Memory and history exist as fundamental opposites, creating a situation in which history is at risk of one day disappearing, author Michael Dorland said while speaking at Concordia last week.
“Memory is life and history is the always problematic and incomplete construction of what is no longer,” he said, quoting Jewish history scholar Yosef Yerushalmi.
Dorland, author of the Holocaust Commemoration and the Disappearance of History, believes memories of the Second World War and the Holocaust risk being left being behind, effectively erasing them from history.
An important distinction to be made in understanding his theory, Dorland noted, is the difference between historical and collective memories.
Historical memories consist of external materials, dates and events that can all be memorized. Collective memories, on the other hand, are the stories and experiences of the people who lived through an event.
Paul Bard, 84, is a Holocaust survivor. “How I survived, even after 65 years if I think about it, seems to me very unrealistic,” he said, thinking back to himself as a 19-year-old boy who, despite living an honest life, was suddenly issued a set of striped pyjamas, had his head shaved and became a slave. “Surviving that hellhole was possible only with luck. No bravery or heroism.”
Stealing helped Bard survive Auschwitz, the first camp he went to, he said.
He would steal items from the camp, then sell it to Polish workers in return for cigarettes. “Those cigarettes enabled me to supplement that horrible food, which left the whole camp on the brink of starvation.” This is how he survived the first camp. But the evacuation from that camp to another marked the beginning of more suffering.

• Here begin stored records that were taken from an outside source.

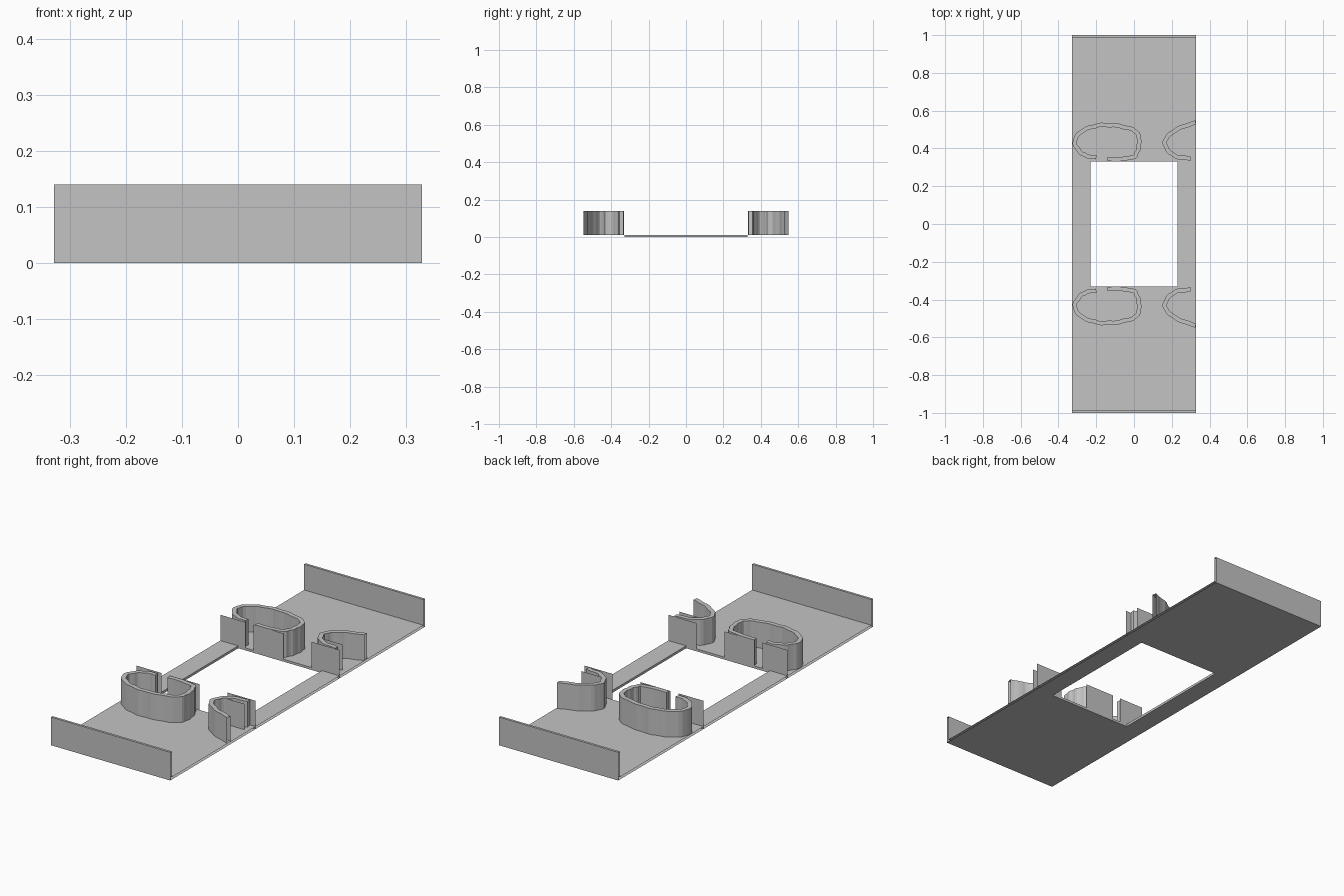
import bpy, bmesh
from mathutils import Vector

if "Cube" in bpy.data.objects:
    bpy.data.objects.remove(bpy.data.objects["Cube"], do_unlink=True)

grey = bpy.data.materials.new("plain grey")
grey.use_nodes = True
grey.diffuse_color = (0.55, 0.55, 0.55, 1)
grey.node_tree.nodes["Principled BSDF"].inputs["Base Color"].default_value = (0.55, 0.55, 0.55, 1)

HALF_W, HOLE_X, HOLE_Y = 0.328, 0.23, 0.33
FLOOR, TOP = 0.012, 0.14


def finish(name, bm):
    bmesh.ops.recalc_face_normals(bm, faces=bm.faces)
    mesh = bpy.data.meshes.new(name)
    bm.to_mesh(mesh)
    bm.free()
    mesh.materials.append(grey)
    obj = bpy.data.objects.new(name, mesh)
    bpy.context.collection.objects.link(obj)


def sweep(name, start, end, closed):
    """Join two matching outlines with quads, leaving the ends open."""
    bm = bmesh.new()
    a = [bm.verts.new(p) for p in start]
    b = [bm.verts.new(p) for p in end]
    n = len(a)
    for i in range(n if closed else n - 1):
        j = (i + 1) % n
        bm.faces.new((a[i], a[j], b[j], b[i]))
    finish(name, bm)


def smooth_path(points, steps=4):
    """Catmull-Rom curve through the points."""
    p = [Vector(q) for q in points]
    p = [2 * p[0] - p[1]] + p + [2 * p[-1] - p[-2]]
    out = []
    for i in range(1, len(p) - 2):
        a, b, c, d = p[i - 1:i + 3]
        for s in range(steps):
            t = s / steps
            out.append(0.5 * (2 * b + (c - a) * t + (2 * a - 5 * b + 4 * c - d) * t * t
                              + (3 * b - a - 3 * c + d) * t ** 3))
    return out + [p[-2]]


def ribbon(name, points, side, thick=0.022):
    """Upright wall with a slightly ribbed surface following a path."""
    path = smooth_path(points)
    bm = bmesh.new()
    rows = []
    for i, p in enumerate(path):
        d = path[min(i + 1, len(path) - 1)] - path[max(i - 1, 0)]
        normal = Vector((-d.y, d.x)).normalized()
        jog = 0.0015 if i // 2 % 2 else -0.0015
        row = []
        for off, z in ((-1, FLOOR), (-1, TOP), (1, TOP), (1, FLOOR)):
            q = p + normal * (off * thick / 2 + jog)
            x = max(-HALF_W, min(HALF_W, q.x))
            row.append(bm.verts.new((x, side * max(HOLE_Y + 0.002, q.y), z)))
        rows.append(row)
    for a, b in zip(rows, rows[1:]):
        for k in range(3):
            bm.faces.new((a[k], a[k + 1], b[k + 1], b[k]))
    for row in (rows[0], rows[-1]):
        if abs(row[0].co.x) < HALF_W - 0.01:
            bm.faces.new(row)
    finish(name, bm)


def sheet(name, x0, x1, y):
    sweep(name, [(x0, y, FLOOR), (x1, y, FLOOR)], [(x0, y, TOP), (x1, y, TOP)], False)


LOOP = [(-0.2, 0.352), (-0.255, 0.362), (-0.295, 0.392), (-0.314, 0.44), (-0.28, 0.488),
        (-0.22, 0.515), (-0.15, 0.525), (-0.06, 0.515), (0.005, 0.493), (0.026, 0.46),
        (0.026, 0.42), (0.016, 0.38), (-0.015, 0.35), (-0.14, 0.342)]
HOOK = [(0.328, 0.537), (0.25, 0.512), (0.19, 0.475), (0.163, 0.435), (0.18, 0.39),
        (0.225, 0.357), (0.3, 0.346)]

for side, tag in ((-1, "front"), (1, "back")):
    # Floor slab with its upright end wall
    profile = [(HOLE_Y, 0), (1, 0), (1, TOP), (0.988, TOP), (0.988, FLOOR), (HOLE_Y, FLOOR)]
    sweep(tag + "_floor_and_end_wall", [(-HALF_W, side * y, z) for y, z in profile],
          [(HALF_W, side * y, z) for y, z in profile], True)
    # Curved walls
    ribbon(tag + "_loop_wall", LOOP, side)
    ribbon(tag + "_hook_wall", HOOK, side)
    # Thin panels along the opening and inside the hook
    sheet(tag + "_outer_panel", -HALF_W, -0.19, side * HOLE_Y)
    sheet(tag + "_middle_panel", -0.145, 0.02, side * HOLE_Y)
    sheet(tag + "_hook_panel", 0.174, HALF_W, side * HOLE_Y)
    sheet(tag + "_inner_panel", 0.2, 0.305, side * 0.386)

# Strips beside the opening
for side, tag in ((-1, "right"), (1, "left")):
    profile = [(HALF_W, FLOOR), (HOLE_X, FLOOR), (HOLE_X, 0), (HALF_W, 0)]
    sweep(tag + "_side_strip", [(side * x, -HOLE_Y, z) for x, z in profile],
          [(side * x, HOLE_Y, z) for x, z in profile], False)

Despite Bard’s traumatic experiences, the memories of over 60 years ago remain fresh in his mind, rendering his voice unstable and shaky when he talks about them out loud.
According to Dorland, personal accounts of experiences, like those Bard spoke about, will help ensure the memory of the Holocaust lives on. But it’s not a guarantee.
“Living memory falls into the clutches of history,” Dorland said, “while traces of the past remain either in the form of books, the archaeological discovery of monuments and public efforts by city authorities not to entirely obliterate the historical urban architecture.” Memories are progressively displaced from living forms, he explained, and are reappropriated into physical states in various locations.
Memories of the Holocaust do not have to disappear, Dorland said. Continued storytelling, and religious rituals and practices can help ensure the history lives on for generations to come.
Some memories are hard for Bard to recount. But it is only because the experiences are so vivid, not because he has a difficult time drudging them up.
He said he remembers the feelings of when he and other inmates were sentenced to a death march and ordered to walk barefoot for three days.
“I don’t know if you can imagine,” he said. “I still remember the third day I was marching, I was sleeping and dreaming about a house with electricity and shelter.”
On May 2, 1945, Bard was sleeping aboard a train that was taking him and other inmates to their deaths. Due to starvation and typhoid fever he was reduced to skin and bones. After being woken up by the sounds of yelling, he saw a jeep with a white star on it.
Choked up and in tears he said, “I knew it was a miracle, and then I collapsed there.”